And whose fault was this? Greg yelled at Frankie. Frankie looked at him like "hurry and clean up so we can go for round two". Greg yelled at me for letting Frankie inside the gecko room. I yelled at Frankie because I think Frankie is protesting that he wanted back outside and he was going to let me know why I should. Frankie looks at me like, "What?!!!"

Didn't I expect something like this was eventually going to happen when a 65 pound bulldozing, furniture moving, bored sulcata is left alone in a room full of glass aquariums? Sure, last year he wasn't capable of doing this. But this year…..

Yep, all my fault. I forgot the biggest rule of owning a sulcata: Always anticipate the next pound.

My new mantra: prepare for the next pound.

November 14, 2009

Smiles Miles Away

I am miles and miles away from home. This makes me homesick for familiar surrondings even if I am here with family. It is surprising how much time Frankie occupies in my day.

I see him in first thing in the morning. During this colder season, my morning visit is much more than a visit. Since he is inside I would go downstairs, remove the cover from the door (which wakes him up), and turn on his overhead heater. Not too long after that and I lead Frankie into the backyard for sun, grazing and walking.

During the day hours I regularily visits with Frankie. A lot of visits. I go out just to spend time with him, walk the fence, feed him a carrot, check to see where he is and to walk around with him. Most of those activities I do several times a day with the exception of the carrot which he is only allowed one daily.

In the late afternoon its time to walk Frankie inside. Most of the time he is ready and willing. He also wants to take a few extra minutes to graze the really good grass ouside the fence. He nearly always makes it known that he would take The Big Walk if I would let him. We complete our trek into the garage and gecko room where 80% of the time he goes directly into his night enclosure to sleep. 20% of the time he checks to see if the gecko room needs any re-arranging and if the lady box turtles would like to be disturbed. Regular stuff.

And it is not unusual for me to head downstairs later after the gecko lights are all out and check on Frankie one or two or even four or five times to see if he is sleeping soundly. It is not unusual to get a dirty look from Frankie, "Yea, already, I am asleep....or was until you woke me up, ma."

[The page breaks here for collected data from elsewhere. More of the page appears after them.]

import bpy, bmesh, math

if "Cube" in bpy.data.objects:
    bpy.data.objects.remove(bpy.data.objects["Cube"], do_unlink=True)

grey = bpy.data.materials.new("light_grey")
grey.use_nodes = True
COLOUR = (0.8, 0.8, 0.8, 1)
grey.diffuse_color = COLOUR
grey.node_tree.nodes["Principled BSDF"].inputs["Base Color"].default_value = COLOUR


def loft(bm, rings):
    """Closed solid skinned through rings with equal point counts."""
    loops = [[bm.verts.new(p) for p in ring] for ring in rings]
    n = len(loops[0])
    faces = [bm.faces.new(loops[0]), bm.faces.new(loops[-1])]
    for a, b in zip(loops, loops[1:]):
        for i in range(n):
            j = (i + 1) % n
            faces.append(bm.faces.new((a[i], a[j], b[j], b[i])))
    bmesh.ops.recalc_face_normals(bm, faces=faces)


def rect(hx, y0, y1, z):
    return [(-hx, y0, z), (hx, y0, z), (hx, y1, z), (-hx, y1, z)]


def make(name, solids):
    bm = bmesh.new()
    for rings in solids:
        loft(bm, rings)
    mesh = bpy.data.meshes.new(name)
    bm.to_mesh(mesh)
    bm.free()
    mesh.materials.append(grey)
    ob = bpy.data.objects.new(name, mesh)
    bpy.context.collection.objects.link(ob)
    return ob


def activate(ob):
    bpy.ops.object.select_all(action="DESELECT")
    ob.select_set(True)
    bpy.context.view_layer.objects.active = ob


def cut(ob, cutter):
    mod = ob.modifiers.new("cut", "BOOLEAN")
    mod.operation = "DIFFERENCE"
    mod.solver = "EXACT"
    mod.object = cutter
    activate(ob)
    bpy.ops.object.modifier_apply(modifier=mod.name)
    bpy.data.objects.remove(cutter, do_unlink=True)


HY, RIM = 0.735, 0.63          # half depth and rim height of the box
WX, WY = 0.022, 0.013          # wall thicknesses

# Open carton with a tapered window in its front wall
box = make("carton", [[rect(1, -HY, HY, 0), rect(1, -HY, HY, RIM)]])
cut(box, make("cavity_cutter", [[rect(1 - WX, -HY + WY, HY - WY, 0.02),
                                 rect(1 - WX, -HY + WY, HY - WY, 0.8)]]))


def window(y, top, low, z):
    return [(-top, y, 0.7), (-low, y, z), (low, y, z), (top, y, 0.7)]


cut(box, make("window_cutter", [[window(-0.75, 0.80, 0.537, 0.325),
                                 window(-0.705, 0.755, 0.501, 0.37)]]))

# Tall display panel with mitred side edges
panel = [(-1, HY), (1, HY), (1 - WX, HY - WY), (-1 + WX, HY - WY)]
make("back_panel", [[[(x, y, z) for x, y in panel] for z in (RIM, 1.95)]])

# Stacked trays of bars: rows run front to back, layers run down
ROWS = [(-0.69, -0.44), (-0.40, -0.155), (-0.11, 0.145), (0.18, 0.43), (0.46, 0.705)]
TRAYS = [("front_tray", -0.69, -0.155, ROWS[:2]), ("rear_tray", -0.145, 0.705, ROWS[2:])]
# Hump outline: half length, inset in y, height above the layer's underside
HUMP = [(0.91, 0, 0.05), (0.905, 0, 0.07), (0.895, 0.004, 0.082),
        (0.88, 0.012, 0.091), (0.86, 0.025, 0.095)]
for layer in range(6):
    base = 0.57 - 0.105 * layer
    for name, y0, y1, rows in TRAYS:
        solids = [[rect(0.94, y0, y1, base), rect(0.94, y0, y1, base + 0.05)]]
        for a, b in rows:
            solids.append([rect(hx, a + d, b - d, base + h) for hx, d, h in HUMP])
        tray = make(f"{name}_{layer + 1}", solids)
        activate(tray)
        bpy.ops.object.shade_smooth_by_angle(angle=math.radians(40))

So you see, Frankie can nearly dominate my day not because he requires a lot of maintenance but because all these little and big things are a pleasure in my life. Frankie never fails to make me smile even if it may require heavy lifting or smelly clean ups.

So many miles away I miss getting to rub his shell and brighten my day with a little Frankie time. But I also have a super-technically-savy husband who can help me with my seperation sadness (and I am sure if the hubby wonders if I am sad being seperated from him too, I am!). He installed a backyard Frankie monitor. Greg calls it a Weather Webcam but it's really a Frankie Cam. I don't care what anyone says.

So miles and miles away, Greg at home taking care of all, I get to see Frankie get out in the yard first thing in the morning. I watch as he basks in the sun, and walks the yard and trims the grass. I can watch Frankie nearly as often as I would visit him if I was right there at the house.

So, what is Frankie doing right now????? Ten minutes ago he was sitting right in front of the camera streatched out and basking. Right now at this very moment he is sitting with his front end in his pool getting a drink of water.

And I am smiling.